*Aim of the exercise*
Return, in their exact form, the lines that lie between the start of the data below and the line containing "ob = bpy.data.objects.new(name, me)", with both ends included.

++++ Given records

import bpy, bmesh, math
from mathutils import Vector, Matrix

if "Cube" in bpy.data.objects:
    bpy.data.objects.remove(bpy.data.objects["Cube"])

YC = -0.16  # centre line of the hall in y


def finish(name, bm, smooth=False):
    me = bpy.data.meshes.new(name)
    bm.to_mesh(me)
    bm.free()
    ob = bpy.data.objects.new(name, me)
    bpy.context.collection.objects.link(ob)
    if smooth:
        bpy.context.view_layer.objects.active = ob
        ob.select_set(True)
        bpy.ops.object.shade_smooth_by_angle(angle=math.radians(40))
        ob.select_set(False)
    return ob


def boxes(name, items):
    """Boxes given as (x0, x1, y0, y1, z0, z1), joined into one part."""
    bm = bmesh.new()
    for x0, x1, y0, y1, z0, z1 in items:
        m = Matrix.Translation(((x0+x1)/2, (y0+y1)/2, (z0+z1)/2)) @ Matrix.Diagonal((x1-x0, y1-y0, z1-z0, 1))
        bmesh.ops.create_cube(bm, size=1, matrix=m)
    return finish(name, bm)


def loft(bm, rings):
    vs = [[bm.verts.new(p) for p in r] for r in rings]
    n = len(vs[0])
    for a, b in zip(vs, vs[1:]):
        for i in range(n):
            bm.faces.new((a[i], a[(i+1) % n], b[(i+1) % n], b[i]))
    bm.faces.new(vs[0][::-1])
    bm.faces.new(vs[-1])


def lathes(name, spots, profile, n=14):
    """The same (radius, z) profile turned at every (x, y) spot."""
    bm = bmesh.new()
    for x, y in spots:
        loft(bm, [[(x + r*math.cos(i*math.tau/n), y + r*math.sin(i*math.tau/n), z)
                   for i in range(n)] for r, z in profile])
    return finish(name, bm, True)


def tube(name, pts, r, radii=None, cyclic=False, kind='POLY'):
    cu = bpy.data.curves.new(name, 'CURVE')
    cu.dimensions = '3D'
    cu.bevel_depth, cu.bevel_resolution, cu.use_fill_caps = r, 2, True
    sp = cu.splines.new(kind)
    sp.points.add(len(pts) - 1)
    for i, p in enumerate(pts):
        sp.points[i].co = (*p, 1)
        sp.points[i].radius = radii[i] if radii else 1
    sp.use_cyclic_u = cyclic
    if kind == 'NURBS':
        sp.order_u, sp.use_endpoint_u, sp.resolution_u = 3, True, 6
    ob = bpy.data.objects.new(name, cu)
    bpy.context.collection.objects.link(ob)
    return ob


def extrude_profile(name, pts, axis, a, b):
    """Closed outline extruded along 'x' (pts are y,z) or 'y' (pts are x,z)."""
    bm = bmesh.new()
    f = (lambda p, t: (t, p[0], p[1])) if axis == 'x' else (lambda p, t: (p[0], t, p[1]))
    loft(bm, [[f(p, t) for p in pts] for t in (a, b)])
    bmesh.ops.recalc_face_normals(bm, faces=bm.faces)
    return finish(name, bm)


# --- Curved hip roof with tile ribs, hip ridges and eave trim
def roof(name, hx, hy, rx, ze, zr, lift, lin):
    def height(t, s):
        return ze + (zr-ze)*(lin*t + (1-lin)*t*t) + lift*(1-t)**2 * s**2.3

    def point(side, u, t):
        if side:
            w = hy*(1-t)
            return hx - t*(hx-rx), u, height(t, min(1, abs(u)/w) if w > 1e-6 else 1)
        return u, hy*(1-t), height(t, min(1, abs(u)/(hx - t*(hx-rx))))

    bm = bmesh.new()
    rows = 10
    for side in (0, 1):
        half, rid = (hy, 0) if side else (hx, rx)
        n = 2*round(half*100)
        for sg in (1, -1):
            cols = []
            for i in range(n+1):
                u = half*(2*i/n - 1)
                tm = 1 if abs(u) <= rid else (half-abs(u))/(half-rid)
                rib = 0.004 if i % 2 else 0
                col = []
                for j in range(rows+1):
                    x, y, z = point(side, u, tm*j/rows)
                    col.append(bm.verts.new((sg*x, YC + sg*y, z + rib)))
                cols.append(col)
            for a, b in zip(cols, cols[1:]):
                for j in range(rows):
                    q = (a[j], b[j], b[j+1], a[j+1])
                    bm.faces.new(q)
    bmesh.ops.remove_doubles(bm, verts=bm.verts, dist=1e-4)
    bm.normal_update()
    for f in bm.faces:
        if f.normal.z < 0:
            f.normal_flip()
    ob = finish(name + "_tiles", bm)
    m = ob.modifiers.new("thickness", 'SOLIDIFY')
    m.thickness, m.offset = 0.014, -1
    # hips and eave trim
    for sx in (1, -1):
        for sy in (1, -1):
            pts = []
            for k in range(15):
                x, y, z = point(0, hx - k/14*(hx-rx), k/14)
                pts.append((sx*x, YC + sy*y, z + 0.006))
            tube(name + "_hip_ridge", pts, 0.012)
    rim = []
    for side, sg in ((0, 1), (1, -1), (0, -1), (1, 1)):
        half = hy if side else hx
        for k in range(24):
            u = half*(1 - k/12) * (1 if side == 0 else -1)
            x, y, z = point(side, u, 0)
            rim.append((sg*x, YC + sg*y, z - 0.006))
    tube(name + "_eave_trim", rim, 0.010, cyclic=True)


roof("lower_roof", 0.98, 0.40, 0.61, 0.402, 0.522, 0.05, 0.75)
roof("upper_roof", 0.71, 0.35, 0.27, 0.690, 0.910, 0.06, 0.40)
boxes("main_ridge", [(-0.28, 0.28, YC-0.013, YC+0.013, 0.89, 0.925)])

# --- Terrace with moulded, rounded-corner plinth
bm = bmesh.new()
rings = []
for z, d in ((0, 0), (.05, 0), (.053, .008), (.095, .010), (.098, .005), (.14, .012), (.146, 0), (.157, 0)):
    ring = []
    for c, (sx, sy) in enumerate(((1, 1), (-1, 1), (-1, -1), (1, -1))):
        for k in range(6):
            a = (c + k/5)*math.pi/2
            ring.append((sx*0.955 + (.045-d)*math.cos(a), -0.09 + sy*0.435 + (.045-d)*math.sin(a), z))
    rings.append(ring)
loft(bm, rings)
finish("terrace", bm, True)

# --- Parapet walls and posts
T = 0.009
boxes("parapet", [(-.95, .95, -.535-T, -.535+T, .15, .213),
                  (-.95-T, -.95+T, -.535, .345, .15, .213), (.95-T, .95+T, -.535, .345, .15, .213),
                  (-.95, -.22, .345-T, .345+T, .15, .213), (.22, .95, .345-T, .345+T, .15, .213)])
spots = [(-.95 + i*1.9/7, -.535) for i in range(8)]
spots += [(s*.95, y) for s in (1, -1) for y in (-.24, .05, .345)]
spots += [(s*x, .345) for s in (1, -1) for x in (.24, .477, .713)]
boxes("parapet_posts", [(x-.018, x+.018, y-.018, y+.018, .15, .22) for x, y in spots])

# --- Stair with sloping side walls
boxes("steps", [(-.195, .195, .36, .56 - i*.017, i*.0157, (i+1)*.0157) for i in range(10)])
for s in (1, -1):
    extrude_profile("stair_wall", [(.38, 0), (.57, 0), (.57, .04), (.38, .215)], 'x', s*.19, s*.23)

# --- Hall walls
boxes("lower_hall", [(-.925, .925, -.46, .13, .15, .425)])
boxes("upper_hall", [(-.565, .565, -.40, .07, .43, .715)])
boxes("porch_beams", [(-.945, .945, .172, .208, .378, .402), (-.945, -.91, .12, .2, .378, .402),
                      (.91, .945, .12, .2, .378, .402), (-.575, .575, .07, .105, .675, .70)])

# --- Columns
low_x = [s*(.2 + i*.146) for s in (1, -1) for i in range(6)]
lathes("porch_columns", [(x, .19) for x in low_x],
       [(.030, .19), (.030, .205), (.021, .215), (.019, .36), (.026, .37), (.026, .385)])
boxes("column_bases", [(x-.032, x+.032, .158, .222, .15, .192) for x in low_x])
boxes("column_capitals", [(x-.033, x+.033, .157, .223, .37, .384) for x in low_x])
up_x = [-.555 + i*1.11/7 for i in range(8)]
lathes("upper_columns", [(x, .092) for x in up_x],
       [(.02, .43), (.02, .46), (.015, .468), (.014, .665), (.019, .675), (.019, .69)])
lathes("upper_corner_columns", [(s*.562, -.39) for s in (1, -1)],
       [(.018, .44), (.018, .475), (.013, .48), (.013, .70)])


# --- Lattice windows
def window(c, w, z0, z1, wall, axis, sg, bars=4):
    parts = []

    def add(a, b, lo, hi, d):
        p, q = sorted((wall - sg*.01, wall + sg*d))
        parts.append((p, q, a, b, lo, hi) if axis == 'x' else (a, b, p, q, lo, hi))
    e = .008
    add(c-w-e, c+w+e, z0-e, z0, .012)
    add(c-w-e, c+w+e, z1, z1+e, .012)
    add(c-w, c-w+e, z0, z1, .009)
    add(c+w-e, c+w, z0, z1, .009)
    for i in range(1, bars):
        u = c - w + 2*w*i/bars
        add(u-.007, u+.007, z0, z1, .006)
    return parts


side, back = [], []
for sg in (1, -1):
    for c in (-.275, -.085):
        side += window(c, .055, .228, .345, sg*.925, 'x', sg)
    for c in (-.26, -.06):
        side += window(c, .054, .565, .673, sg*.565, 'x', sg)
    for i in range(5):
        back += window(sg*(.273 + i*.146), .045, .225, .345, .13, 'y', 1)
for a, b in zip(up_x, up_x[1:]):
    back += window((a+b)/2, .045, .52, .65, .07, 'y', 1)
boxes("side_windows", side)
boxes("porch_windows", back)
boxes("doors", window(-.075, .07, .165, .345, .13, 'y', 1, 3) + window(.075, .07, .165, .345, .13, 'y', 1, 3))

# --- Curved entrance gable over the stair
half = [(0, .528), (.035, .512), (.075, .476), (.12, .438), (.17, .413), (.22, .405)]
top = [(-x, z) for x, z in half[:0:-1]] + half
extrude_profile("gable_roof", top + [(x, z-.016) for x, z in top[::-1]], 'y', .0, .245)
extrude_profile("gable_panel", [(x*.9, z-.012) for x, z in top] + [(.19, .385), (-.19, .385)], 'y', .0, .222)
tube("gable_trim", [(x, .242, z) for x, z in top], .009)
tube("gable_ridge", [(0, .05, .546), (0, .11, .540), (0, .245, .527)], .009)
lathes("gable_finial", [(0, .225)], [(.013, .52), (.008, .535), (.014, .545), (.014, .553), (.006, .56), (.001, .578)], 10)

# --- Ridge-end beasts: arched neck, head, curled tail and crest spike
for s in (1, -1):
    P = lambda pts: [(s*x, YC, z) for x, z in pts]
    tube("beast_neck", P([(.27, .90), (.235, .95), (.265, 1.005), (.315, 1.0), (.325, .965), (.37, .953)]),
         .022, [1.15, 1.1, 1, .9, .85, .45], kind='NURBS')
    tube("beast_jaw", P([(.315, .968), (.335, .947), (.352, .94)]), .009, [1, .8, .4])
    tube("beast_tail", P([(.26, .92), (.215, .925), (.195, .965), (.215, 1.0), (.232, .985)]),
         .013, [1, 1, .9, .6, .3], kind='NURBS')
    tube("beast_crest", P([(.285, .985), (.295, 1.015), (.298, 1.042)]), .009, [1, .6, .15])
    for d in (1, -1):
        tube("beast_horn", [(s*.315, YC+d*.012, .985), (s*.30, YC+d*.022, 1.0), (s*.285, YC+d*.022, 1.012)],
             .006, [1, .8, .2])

++++++++

*Task response*
import bpy, bmesh, math
from mathutils import Vector, Matrix

if "Cube" in bpy.data.objects:
    bpy.data.objects.remove(bpy.data.objects["Cube"])

YC = -0.16  # centre line of the hall in y


def finish(name, bm, smooth=False):
    me = bpy.data.meshes.new(name)
    bm.to_mesh(me)
    bm.free()
    ob = bpy.data.objects.new(name, me)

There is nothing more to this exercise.